Earlier this year the Government launched the start-up visa, replacing the Tier 1 (Graduate Entrepreneur) visa, which is aimed at ambitious non-EEA national entrepreneurs who are looking to establish their first business in the UK. The route is open to graduates and non-graduates and is an excellent opportunity for entrepreneurs to start their career while bringing a wider benefit to the UK economy.
The Start up visa is for early stage, but high potential entrepreneurs who are starting a business in the UK, for the first time. They may have already begun setting up their business, but it should not yet have commenced trading.
The visa is open only to individuals who have secured an appropriate endorsement from a recognised authorising body. In order to obtain endorsement, an individual’s idea will be assessed on:

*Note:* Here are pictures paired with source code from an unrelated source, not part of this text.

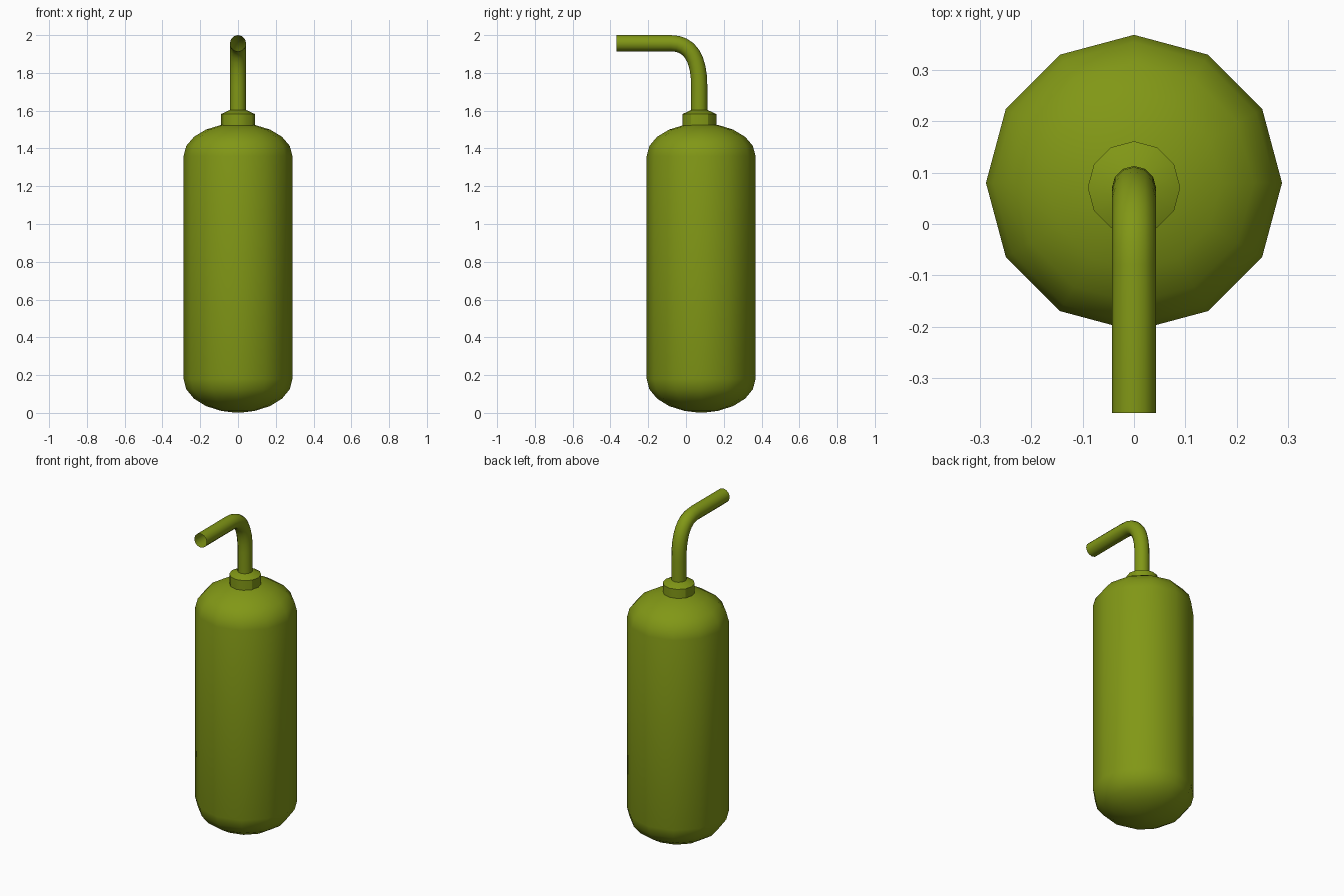
import bpy, bmesh
from math import sin, cos, pi, radians
from mathutils import Vector

if "Cube" in bpy.data.objects:
    bpy.data.objects.remove(bpy.data.objects["Cube"])

olive = bpy.data.materials.new("olive_plastic")
olive.diffuse_color = (0.22, 0.31, 0.008, 1)
olive.use_nodes = True
olive.node_tree.nodes["Principled BSDF"].inputs["Base Color"].default_value = olive.diffuse_color
SIDES = 12


def skin(name, rings, cap_start=False, cap_end=False, angle=50):
    """Bridge a list of vertex rings into a smooth-shaded tube."""
    bm = bmesh.new()
    loops = [[bm.verts.new(p) for p in ring] for ring in rings]
    for a, b in zip(loops, loops[1:]):
        for i in range(SIDES):
            j = (i + 1) % SIDES
            bm.faces.new((a[i], a[j], b[j], b[i]))
    if cap_start:
        bm.faces.new(loops[0][::-1])
    if cap_end:
        bm.faces.new(loops[-1])
    bmesh.ops.remove_doubles(bm, verts=bm.verts, dist=1e-5)
    mesh = bpy.data.meshes.new(name)
    bm.to_mesh(mesh)
    bm.free()
    mesh.materials.append(olive)
    obj = bpy.data.objects.new(name, mesh)
    bpy.context.collection.objects.link(obj)
    bpy.ops.object.select_all(action='DESELECT')
    obj.select_set(True)
    bpy.context.view_layer.objects.active = obj
    bpy.ops.object.shade_smooth_by_angle(angle=radians(angle))
    return obj


def ring(center, u, v, r):
    return [center + r * (cos(2 * pi * i / SIDES) * u + sin(2 * pi * i / SIDES) * v)
            for i in range(SIDES)]


X, Y = Vector((1, 0, 0)), Vector((0, 1, 0))


def lathe(name, y, profile, **kw):
    return skin(name, [ring(Vector((0, y, z)), X, Y, r) for r, z in profile], **kw)


# Bottle body with elliptical domes at both ends
R, STEPS = 0.288, 5
arc = [i / STEPS * pi / 2 for i in range(STEPS + 1)]
bottom = [(R * sin(a), 0.18 - 0.178 * cos(a)) for a in arc]
top = [(R * cos(a), 1.36 + 0.173 * sin(a)) for a in arc]
bottom[0], top[-1] = (0.02, bottom[0][1]), (0.02, top[-1][1])
lathe("bottle_body", 0.08, bottom + top, cap_start=True, cap_end=True)

# Neck collar with a sloped top
lathe("neck_collar", 0.071, [(0.09, 1.50), (0.09, 1.582), (0.04, 1.605)],
      cap_start=True, cap_end=True, angle=30)

# Bent spout, open at its tip
p0, p1 = Vector((0, 0.07, 1.73)), Vector((0, 0.07, 1.88))
p2, p3 = Vector((0, 0.02, 1.957)), Vector((0, -0.08, 1.957))
path = [Vector((0, 0.07, 1.58))]
for k in range(9):
    t = k / 8
    s = 1 - t
    path.append(s**3 * p0 + 3 * s * s * t * p1 + 3 * s * t * t * p2 + t**3 * p3)
path.append(Vector((0, -0.368, 1.957)))
rings = []
for k, p in enumerate(path):
    d = (path[min(k + 1, len(path) - 1)] - path[max(k - 1, 0)]).normalized()
    if k == 1:
        d = Vector((0, 0, 1))
    if k == len(path) - 2:
        d = Vector((0, -1, 0))
    rings.append(ring(p, X, d.cross(X), 0.043))
skin("bent_spout", rings)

- Innovation – the business plan must be genuine and original which meets new or existing market needs and/or creates a competitive advantage
- Viability – the applicant has, or is actively developing the necessary skills, knowledge, experience and market awareness to successfully run their business
- Scalability – The applicant must provide evidence of structured planning and potential for job creation and growth into national markets.
While there are no criteria stating applicants must have funds to invest in their business, the requirements of the business idea being ‘viable’ and ‘scalable’ may mean that, in practice, applicants will need to have funds available to invest. Further, a number of endorsing bodies require applicants to have a certain level of funding as a condition of their endorsement.
The Start-up visa may be granted for a maximum period of 2 years. After the initial 2 years’ individuals would need to switch to another visa category, such as the innovator visa.
If you would like professional guidance to ensure correct interpretation and understanding of the new rules and would like to speak to an expert Immigration Lawyer, please contact us via email at email@example.com or telephone on 02079036888.
The material contained on this website contains general information only and does not constitute legal or other professional advice and should not be relied upon as such. While every care has been taken in the preparation of the information on this site, readers are advised to seek specific legal advice in relation to any decision or course of action.